▶ [Problem to solve] The expected output is exactly the lines below, starting at the line with "for i, p in" and ending at the line with "bm.faces.new((centre, inner[i], inner[i", both included; no other line belongs in it.
........
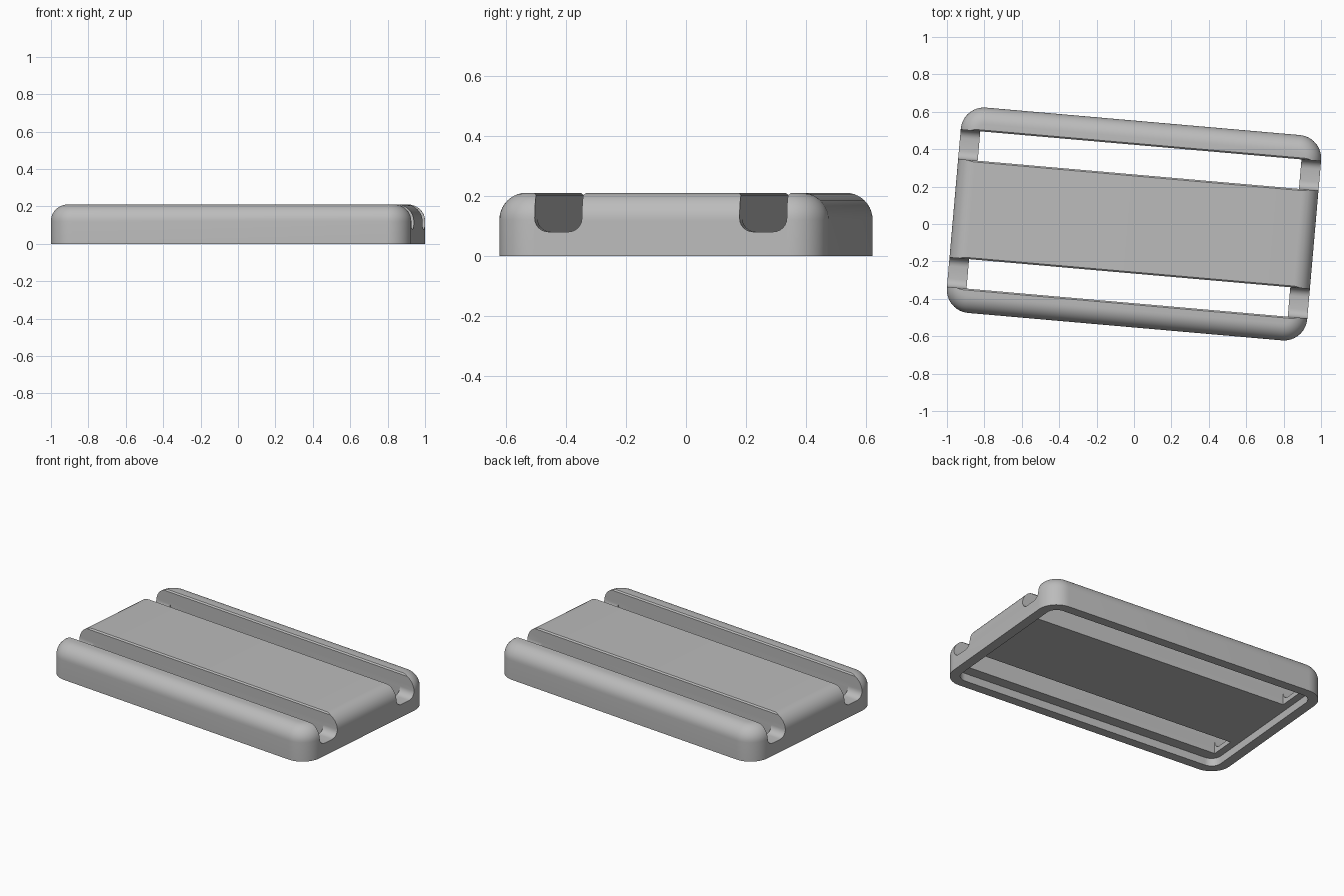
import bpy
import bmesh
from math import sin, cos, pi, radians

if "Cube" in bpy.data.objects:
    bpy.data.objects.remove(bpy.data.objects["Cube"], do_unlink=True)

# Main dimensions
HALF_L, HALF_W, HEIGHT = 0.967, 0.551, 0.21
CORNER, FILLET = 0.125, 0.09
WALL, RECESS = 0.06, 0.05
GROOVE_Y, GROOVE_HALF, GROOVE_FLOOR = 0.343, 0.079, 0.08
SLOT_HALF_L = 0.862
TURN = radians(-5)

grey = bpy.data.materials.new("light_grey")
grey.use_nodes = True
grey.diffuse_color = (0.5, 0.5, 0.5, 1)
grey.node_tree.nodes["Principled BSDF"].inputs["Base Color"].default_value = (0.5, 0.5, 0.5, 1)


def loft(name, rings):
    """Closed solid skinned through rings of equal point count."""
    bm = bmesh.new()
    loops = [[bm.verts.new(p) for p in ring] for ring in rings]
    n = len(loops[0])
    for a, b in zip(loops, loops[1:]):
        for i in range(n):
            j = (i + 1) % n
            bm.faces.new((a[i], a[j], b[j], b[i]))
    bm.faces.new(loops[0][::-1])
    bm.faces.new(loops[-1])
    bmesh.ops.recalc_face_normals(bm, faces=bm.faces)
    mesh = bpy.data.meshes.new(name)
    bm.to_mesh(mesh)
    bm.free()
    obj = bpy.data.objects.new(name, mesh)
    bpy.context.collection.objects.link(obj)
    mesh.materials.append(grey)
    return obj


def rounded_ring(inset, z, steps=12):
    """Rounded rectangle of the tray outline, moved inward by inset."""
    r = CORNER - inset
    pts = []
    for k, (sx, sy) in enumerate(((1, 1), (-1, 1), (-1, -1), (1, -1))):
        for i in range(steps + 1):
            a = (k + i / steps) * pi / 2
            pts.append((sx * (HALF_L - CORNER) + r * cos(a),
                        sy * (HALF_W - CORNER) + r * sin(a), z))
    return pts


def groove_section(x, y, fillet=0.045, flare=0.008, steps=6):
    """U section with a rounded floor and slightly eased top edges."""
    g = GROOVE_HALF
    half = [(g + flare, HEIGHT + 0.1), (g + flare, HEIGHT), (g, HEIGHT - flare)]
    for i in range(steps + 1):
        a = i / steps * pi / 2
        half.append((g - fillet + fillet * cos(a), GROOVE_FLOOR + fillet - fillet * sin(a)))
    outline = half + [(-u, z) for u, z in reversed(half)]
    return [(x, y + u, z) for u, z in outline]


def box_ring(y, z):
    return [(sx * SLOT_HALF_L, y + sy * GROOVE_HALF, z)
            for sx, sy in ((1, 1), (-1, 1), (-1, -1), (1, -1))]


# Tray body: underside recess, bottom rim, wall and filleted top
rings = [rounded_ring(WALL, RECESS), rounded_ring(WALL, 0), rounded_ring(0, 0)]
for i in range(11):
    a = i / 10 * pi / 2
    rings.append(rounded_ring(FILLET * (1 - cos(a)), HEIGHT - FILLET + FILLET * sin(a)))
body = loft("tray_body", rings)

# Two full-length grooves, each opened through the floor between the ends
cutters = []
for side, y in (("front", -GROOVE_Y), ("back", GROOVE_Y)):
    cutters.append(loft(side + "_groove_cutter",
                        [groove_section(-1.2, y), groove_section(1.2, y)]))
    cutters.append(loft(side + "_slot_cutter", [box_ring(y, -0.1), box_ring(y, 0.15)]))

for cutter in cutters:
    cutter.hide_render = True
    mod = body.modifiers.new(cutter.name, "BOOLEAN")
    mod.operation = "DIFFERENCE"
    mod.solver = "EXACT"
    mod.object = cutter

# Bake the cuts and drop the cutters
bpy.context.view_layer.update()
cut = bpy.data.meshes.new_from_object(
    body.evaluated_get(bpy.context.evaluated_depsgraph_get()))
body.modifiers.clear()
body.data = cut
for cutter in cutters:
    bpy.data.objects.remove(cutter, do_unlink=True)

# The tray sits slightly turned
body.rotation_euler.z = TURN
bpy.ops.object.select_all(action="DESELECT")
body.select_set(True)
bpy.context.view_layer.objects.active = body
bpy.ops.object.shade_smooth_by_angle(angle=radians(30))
........
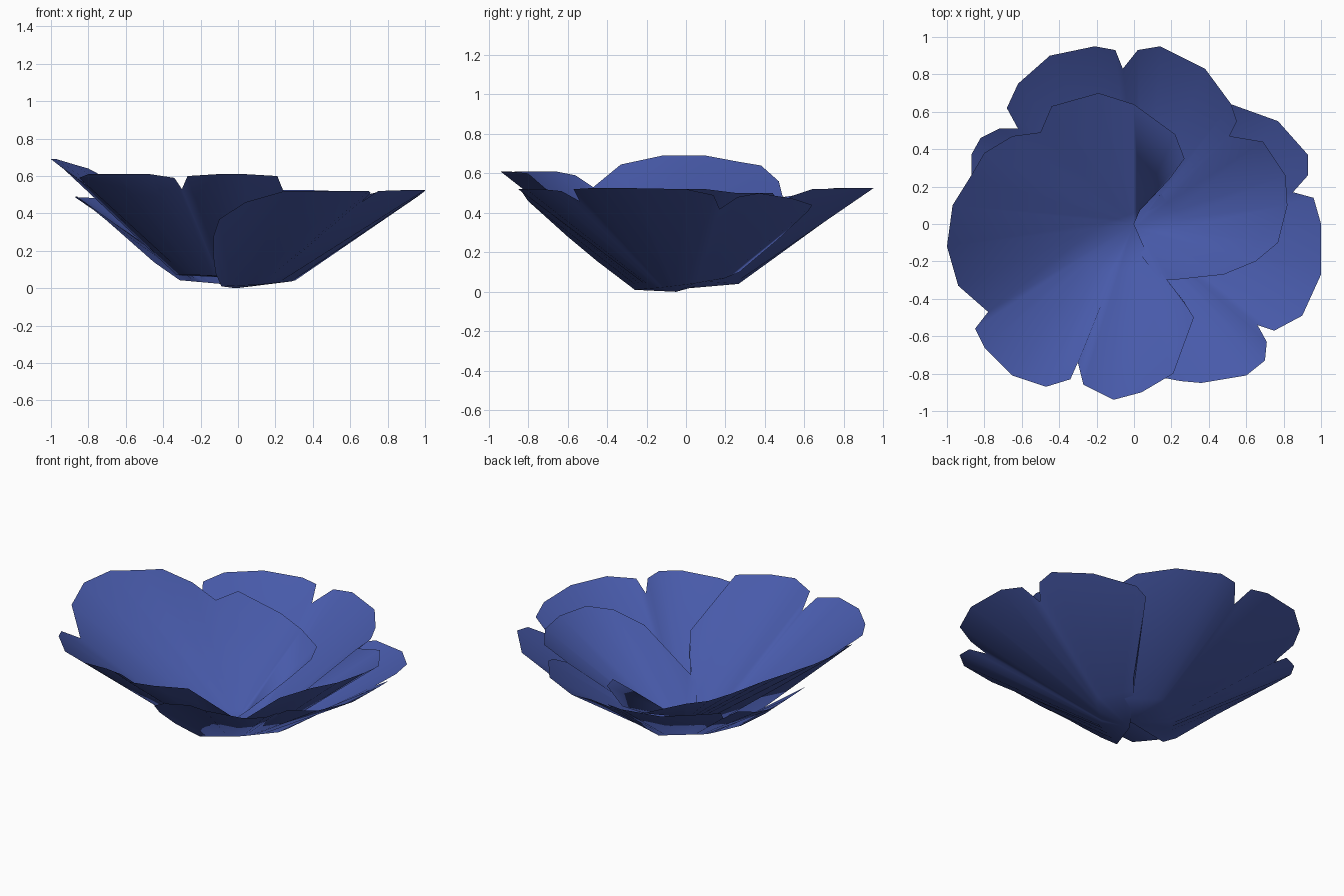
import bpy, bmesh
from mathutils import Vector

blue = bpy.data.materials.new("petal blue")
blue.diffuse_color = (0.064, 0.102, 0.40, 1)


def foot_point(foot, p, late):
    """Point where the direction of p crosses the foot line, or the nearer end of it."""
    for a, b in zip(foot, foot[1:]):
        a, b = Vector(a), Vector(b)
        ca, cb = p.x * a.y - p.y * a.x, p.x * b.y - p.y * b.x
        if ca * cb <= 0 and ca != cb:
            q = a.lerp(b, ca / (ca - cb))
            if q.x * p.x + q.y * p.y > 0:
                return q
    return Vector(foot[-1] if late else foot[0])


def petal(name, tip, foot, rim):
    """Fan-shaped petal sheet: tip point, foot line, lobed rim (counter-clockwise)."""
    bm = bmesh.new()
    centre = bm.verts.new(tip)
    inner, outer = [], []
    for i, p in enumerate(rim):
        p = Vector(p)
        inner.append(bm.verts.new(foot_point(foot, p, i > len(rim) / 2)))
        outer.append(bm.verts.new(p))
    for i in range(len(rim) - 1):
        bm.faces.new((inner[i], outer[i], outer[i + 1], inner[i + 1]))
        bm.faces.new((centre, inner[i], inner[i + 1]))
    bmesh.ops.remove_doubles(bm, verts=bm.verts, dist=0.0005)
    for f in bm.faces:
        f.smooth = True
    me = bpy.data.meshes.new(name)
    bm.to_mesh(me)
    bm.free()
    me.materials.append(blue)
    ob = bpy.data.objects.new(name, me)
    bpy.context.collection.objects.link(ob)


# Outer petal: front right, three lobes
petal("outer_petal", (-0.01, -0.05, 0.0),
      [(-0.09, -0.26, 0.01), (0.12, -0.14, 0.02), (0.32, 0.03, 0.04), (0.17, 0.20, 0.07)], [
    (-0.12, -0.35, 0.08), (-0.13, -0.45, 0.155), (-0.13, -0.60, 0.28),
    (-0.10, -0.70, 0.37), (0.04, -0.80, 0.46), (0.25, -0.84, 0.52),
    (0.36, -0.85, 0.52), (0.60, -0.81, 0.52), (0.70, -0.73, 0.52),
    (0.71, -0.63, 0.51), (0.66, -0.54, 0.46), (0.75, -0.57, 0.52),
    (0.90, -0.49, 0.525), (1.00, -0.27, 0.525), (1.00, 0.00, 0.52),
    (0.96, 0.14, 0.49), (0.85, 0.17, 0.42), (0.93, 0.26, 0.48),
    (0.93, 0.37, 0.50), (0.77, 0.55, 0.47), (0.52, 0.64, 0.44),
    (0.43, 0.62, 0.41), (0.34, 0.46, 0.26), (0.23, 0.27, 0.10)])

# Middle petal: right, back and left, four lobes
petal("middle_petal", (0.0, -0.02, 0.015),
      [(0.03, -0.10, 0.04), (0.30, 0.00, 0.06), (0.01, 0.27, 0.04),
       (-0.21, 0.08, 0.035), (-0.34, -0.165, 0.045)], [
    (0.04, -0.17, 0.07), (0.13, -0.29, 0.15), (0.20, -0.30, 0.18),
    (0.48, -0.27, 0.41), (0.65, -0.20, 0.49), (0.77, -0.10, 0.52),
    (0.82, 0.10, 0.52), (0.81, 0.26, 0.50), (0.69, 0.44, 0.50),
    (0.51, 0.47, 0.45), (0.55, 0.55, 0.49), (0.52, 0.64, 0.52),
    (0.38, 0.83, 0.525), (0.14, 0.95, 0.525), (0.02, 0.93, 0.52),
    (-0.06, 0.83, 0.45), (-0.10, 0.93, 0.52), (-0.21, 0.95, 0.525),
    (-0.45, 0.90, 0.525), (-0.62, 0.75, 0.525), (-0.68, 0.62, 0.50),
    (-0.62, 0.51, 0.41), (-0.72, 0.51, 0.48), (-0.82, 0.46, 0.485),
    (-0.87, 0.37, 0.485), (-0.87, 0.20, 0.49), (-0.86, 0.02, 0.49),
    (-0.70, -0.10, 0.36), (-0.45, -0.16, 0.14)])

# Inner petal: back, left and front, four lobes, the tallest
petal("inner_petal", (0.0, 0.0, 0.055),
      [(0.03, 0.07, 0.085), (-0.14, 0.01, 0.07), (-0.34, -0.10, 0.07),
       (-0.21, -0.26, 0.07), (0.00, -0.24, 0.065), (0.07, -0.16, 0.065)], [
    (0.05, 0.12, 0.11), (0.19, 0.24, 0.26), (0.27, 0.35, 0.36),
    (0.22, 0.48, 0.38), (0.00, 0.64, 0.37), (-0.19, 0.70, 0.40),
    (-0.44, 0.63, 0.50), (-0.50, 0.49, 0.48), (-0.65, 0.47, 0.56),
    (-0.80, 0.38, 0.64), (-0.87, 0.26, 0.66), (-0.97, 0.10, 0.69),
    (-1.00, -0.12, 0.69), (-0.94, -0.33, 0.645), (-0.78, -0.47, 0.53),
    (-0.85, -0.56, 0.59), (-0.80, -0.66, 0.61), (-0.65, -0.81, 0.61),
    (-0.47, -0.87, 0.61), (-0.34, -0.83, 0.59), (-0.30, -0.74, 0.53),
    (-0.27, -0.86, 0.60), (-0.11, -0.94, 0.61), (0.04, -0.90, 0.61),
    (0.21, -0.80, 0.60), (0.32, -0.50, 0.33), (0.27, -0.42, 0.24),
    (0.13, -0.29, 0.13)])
........
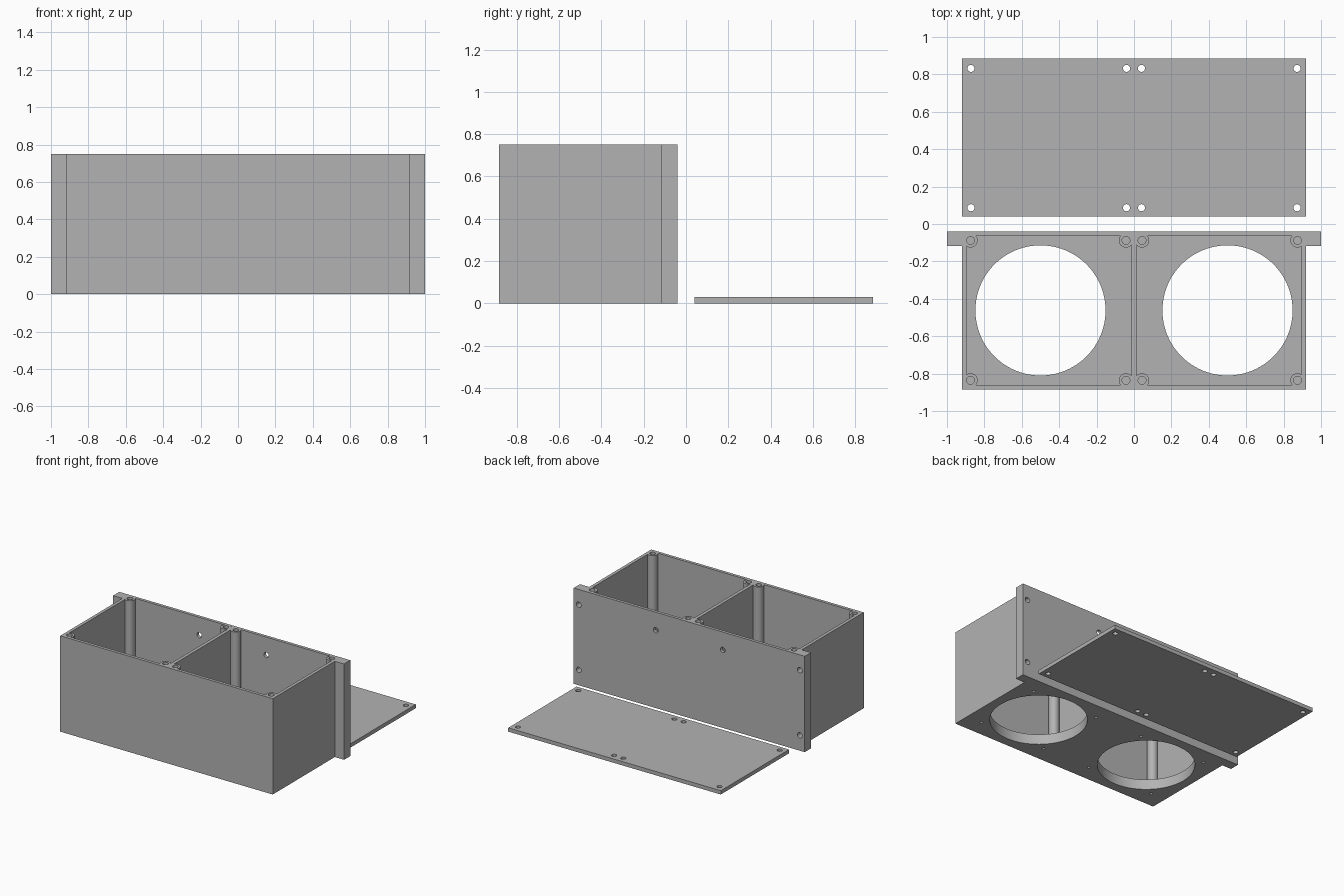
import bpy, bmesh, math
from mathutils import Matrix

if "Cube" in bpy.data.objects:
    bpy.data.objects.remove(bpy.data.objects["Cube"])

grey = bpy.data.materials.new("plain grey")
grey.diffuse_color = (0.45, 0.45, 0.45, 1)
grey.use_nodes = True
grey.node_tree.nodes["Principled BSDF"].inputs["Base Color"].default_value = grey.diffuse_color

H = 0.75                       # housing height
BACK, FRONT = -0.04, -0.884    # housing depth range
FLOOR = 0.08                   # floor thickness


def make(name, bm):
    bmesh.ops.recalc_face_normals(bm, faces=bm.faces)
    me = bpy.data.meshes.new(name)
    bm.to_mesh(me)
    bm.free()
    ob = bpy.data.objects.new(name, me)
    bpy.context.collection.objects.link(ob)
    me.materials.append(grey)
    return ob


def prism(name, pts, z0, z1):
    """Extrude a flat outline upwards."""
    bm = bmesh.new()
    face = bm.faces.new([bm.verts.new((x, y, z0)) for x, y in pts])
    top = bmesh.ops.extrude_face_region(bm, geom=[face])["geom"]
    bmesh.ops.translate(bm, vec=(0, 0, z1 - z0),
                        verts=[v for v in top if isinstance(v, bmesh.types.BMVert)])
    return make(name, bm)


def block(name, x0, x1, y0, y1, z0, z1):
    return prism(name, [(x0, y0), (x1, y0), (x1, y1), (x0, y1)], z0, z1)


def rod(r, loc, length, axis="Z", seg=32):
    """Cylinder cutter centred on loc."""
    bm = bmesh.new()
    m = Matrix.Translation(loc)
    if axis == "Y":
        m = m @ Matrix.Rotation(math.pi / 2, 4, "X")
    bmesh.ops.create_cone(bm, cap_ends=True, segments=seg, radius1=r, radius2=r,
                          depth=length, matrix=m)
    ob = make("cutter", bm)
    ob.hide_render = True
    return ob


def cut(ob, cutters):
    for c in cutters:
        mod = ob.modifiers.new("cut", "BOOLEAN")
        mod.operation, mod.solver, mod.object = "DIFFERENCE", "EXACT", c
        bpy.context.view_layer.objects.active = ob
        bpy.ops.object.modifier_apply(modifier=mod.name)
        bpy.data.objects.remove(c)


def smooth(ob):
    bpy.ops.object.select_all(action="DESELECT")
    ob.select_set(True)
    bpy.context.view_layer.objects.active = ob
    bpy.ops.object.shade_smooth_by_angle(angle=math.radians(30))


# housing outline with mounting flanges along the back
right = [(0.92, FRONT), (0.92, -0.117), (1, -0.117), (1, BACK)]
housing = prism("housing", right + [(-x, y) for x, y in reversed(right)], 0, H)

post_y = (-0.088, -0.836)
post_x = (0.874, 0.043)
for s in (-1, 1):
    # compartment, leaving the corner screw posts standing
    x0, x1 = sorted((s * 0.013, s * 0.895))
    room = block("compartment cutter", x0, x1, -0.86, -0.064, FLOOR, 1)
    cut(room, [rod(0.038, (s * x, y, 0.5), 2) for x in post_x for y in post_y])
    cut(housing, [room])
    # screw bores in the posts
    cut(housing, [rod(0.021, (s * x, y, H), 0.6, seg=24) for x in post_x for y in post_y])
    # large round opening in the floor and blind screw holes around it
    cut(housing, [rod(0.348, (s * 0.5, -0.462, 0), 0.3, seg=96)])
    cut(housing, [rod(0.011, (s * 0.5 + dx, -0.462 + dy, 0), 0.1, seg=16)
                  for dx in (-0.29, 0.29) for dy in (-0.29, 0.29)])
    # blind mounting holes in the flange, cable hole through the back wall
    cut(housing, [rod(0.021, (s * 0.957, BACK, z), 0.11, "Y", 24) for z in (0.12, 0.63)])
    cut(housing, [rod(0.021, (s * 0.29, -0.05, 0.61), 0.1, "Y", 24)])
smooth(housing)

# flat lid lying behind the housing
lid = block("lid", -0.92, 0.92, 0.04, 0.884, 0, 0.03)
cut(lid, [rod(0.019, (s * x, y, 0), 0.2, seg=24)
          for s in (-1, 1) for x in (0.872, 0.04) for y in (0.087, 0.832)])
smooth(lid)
........
▶ [Expected answer]
    for i, p in enumerate(rim):
        p = Vector(p)
        inner.append(bm.verts.new(foot_point(foot, p, i > len(rim) / 2)))
        outer.append(bm.verts.new(p))
    for i in range(len(rim) - 1):
        bm.faces.new((inner[i], outer[i], outer[i + 1], inner[i + 1]))
        bm.faces.new((centre, inner[i], inner[i + 1]))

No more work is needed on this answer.